SUPPLIED MATERIAL:
++++++++++++++++++++

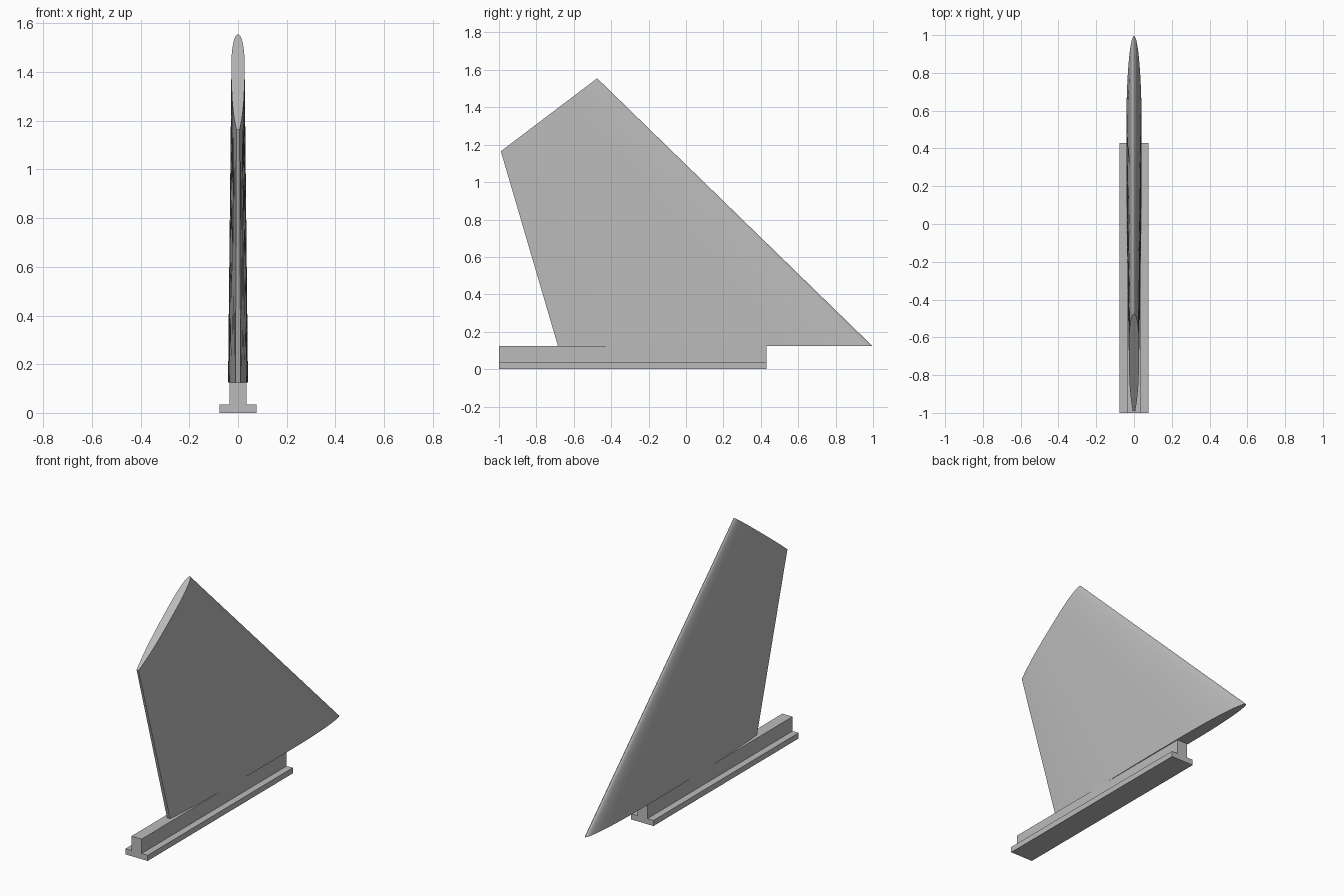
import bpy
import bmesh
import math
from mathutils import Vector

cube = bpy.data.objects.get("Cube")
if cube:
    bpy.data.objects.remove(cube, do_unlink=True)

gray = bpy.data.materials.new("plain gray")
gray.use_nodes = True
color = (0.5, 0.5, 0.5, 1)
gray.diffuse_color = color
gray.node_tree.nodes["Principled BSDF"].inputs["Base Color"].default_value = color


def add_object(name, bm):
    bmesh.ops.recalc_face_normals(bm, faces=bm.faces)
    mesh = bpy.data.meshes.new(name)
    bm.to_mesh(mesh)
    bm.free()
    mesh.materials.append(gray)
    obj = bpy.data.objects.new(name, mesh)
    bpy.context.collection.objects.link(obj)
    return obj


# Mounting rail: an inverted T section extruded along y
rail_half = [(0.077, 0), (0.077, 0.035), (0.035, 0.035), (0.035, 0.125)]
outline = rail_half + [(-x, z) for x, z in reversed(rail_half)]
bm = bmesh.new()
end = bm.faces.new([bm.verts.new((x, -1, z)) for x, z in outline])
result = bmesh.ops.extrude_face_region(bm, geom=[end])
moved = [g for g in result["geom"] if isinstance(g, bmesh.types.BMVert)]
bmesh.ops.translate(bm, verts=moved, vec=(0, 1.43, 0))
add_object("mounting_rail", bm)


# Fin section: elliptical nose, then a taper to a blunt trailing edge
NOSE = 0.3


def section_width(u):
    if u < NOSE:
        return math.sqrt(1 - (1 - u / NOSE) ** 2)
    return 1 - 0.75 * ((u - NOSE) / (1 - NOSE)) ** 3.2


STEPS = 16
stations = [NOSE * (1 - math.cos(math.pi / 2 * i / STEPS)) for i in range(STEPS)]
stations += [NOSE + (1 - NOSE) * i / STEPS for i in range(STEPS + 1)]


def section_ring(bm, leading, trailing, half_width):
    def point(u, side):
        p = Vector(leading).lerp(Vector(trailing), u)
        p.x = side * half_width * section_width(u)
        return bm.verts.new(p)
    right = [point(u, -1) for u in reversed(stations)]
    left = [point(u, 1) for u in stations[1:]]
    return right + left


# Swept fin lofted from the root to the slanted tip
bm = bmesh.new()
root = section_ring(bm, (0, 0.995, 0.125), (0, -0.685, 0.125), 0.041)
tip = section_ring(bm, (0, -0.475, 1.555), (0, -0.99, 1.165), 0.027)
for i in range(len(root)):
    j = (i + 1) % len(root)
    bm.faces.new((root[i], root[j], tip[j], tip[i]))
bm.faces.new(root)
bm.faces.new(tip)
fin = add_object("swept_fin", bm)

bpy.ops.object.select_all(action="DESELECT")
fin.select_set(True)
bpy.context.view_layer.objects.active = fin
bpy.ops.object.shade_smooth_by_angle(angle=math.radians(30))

++++++++++++++++++++

WORK ORDER:
State, as a bare number, how many lines of the material include the string "context".

OUTPUT OF THE EXERCISE:
2